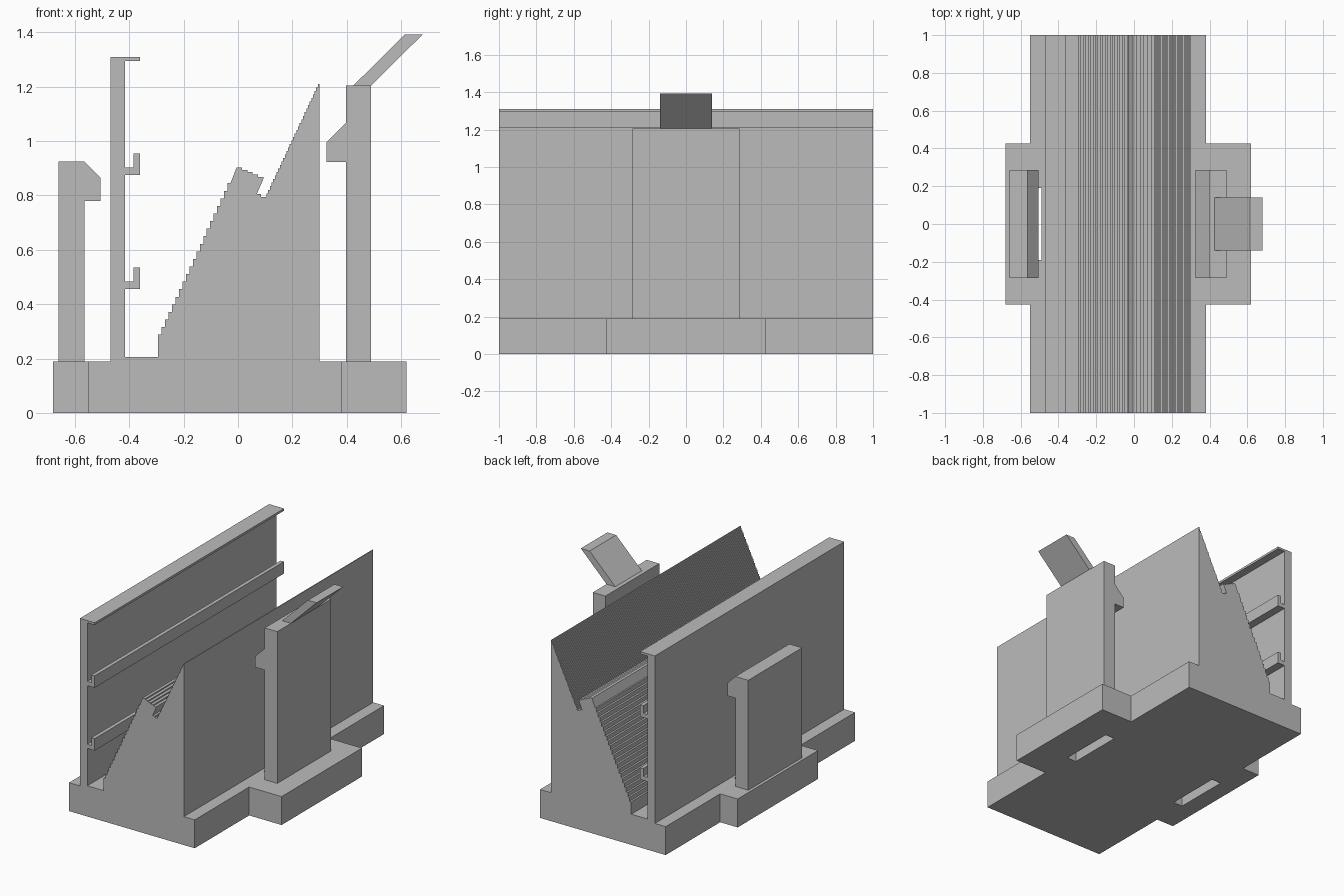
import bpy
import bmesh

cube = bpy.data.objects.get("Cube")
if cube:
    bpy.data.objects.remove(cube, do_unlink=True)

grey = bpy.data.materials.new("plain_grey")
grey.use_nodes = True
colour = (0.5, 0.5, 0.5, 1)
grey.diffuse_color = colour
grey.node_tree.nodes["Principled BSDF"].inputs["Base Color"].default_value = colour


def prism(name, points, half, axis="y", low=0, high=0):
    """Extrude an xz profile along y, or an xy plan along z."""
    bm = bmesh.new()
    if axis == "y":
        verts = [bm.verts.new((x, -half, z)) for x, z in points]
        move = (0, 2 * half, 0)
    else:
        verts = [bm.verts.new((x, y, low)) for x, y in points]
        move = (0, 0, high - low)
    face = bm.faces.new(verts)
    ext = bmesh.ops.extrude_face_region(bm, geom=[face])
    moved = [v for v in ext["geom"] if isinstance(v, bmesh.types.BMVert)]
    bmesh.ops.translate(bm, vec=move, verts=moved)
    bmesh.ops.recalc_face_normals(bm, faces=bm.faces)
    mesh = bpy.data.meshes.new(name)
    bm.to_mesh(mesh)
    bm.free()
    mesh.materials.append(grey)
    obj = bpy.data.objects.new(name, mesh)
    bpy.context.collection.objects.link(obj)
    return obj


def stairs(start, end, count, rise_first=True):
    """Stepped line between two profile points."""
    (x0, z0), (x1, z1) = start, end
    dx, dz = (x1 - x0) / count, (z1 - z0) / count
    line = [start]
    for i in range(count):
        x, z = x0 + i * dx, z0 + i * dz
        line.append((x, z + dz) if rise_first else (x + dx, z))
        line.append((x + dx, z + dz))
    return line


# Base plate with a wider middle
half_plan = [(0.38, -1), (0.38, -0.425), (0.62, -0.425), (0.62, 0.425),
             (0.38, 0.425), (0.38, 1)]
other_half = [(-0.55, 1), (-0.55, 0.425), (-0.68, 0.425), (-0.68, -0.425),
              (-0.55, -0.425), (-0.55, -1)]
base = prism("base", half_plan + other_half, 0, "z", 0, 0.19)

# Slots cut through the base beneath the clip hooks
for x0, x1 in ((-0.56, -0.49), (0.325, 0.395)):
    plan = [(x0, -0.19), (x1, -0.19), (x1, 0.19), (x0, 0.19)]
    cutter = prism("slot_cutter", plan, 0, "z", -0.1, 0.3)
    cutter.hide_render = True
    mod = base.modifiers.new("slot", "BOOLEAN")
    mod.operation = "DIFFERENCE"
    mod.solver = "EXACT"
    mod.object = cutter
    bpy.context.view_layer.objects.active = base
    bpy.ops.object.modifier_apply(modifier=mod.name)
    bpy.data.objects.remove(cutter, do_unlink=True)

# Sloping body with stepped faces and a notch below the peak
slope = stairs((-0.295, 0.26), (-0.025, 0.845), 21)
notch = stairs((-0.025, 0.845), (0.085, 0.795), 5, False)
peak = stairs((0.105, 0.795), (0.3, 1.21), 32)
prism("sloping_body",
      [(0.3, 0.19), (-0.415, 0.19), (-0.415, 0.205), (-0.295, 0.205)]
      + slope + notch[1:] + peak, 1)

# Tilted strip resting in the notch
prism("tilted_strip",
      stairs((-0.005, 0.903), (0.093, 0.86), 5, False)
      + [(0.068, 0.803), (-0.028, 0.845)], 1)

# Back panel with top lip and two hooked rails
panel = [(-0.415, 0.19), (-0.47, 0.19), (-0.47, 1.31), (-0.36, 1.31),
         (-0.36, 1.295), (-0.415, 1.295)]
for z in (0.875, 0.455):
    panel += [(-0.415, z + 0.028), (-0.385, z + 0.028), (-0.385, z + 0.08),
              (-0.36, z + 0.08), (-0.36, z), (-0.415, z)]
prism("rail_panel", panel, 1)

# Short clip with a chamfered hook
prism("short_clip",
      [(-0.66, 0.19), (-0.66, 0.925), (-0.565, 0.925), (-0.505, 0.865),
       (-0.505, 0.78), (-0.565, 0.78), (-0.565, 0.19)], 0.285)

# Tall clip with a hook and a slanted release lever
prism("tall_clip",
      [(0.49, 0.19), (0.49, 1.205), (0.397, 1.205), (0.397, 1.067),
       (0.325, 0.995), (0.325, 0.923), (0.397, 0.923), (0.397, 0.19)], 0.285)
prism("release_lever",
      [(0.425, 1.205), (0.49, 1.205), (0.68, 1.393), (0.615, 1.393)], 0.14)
----------------
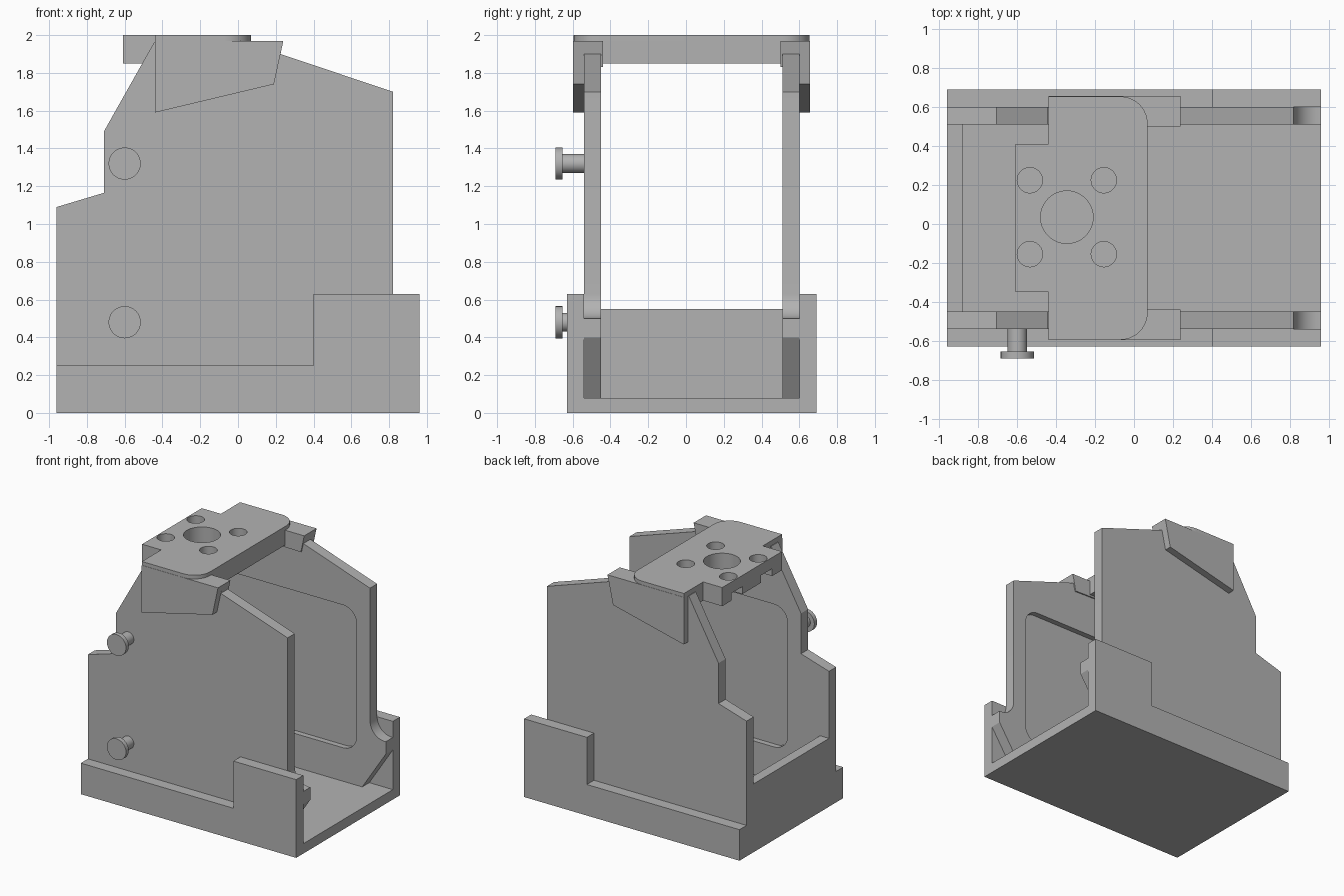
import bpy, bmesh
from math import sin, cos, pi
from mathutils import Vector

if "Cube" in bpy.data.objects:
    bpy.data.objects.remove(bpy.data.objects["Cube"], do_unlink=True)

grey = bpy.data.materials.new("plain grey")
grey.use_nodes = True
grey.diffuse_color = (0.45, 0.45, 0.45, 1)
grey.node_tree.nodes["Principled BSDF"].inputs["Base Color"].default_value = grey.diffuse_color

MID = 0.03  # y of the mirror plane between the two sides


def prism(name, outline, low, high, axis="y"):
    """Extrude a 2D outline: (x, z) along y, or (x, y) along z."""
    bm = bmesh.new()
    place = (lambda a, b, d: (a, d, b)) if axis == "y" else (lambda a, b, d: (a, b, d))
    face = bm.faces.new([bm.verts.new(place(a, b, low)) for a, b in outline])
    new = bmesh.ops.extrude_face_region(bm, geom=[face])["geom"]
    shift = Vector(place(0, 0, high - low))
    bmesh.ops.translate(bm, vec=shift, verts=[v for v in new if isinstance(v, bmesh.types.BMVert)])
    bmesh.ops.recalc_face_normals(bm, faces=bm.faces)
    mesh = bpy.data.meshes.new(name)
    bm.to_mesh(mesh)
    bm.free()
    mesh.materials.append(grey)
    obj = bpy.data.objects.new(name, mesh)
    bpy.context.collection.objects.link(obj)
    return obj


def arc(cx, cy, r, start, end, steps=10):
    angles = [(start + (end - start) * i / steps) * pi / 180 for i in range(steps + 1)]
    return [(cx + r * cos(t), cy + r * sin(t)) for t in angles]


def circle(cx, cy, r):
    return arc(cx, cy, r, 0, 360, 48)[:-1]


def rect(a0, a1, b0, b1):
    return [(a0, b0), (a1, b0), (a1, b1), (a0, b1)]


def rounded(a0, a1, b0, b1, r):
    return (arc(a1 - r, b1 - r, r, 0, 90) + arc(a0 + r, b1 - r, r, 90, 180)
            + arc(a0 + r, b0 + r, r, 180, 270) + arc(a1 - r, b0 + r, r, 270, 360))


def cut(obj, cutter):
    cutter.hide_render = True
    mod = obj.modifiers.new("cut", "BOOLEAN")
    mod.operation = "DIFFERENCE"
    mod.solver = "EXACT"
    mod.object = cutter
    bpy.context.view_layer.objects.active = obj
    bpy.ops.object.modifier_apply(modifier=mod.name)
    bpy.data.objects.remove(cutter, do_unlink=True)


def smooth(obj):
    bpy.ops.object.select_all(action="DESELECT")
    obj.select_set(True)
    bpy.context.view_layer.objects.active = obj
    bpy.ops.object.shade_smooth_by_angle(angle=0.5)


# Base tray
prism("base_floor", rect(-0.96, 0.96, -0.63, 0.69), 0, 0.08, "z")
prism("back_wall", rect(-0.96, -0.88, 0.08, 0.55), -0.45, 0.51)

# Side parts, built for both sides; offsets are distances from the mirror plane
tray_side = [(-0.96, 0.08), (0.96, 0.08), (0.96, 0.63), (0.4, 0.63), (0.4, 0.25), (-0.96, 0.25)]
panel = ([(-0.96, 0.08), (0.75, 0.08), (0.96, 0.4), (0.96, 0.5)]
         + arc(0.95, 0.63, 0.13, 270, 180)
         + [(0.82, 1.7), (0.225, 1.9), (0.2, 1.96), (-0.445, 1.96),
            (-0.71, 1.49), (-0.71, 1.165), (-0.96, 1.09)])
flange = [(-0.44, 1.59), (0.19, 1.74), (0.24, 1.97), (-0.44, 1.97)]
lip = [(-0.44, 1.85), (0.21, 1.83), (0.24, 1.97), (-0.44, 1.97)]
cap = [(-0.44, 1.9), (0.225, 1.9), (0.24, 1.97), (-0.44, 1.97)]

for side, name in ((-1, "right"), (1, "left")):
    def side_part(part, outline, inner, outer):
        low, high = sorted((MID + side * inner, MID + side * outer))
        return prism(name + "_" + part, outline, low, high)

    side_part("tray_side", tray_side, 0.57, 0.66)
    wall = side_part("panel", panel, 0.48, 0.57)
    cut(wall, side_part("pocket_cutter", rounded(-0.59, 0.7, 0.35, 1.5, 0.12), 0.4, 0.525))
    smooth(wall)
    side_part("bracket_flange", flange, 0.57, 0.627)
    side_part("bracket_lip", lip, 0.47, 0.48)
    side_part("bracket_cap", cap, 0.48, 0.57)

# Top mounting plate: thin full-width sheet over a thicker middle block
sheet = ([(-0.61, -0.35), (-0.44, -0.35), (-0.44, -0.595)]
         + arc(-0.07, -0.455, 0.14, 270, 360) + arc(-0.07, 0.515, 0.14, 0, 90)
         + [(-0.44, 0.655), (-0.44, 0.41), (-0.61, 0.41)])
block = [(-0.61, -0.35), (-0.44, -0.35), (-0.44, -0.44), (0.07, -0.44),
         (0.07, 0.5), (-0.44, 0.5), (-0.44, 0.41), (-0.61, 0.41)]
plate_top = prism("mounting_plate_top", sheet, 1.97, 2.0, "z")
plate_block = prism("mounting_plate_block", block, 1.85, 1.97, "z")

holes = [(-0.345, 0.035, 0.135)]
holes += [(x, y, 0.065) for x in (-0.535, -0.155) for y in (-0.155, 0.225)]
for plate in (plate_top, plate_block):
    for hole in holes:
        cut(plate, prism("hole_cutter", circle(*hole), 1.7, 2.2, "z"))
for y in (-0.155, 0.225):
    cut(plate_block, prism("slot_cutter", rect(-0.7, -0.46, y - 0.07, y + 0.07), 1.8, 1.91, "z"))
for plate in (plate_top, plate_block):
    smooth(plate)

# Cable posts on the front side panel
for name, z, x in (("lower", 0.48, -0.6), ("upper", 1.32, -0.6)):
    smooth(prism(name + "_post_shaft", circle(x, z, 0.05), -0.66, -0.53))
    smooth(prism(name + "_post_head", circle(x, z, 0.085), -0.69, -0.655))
----------------
EXERCISE DESCRIPTION: Beginning with the line above that contains "panel = ([(-0.96, 0.08), (0.75, 0.08), (0.96, 0.4), (0.96, 0.5)]", copy each line exactly up to and including the line that contains "(-0.71, 1.49), (-0.71, 1.165), (-0.96, 1.09)])", and go no further.

YOUR SOLUTION:
panel = ([(-0.96, 0.08), (0.75, 0.08), (0.96, 0.4), (0.96, 0.5)]
         + arc(0.95, 0.63, 0.13, 270, 180)
         + [(0.82, 1.7), (0.225, 1.9), (0.2, 1.96), (-0.445, 1.96),
            (-0.71, 1.49), (-0.71, 1.165), (-0.96, 1.09)])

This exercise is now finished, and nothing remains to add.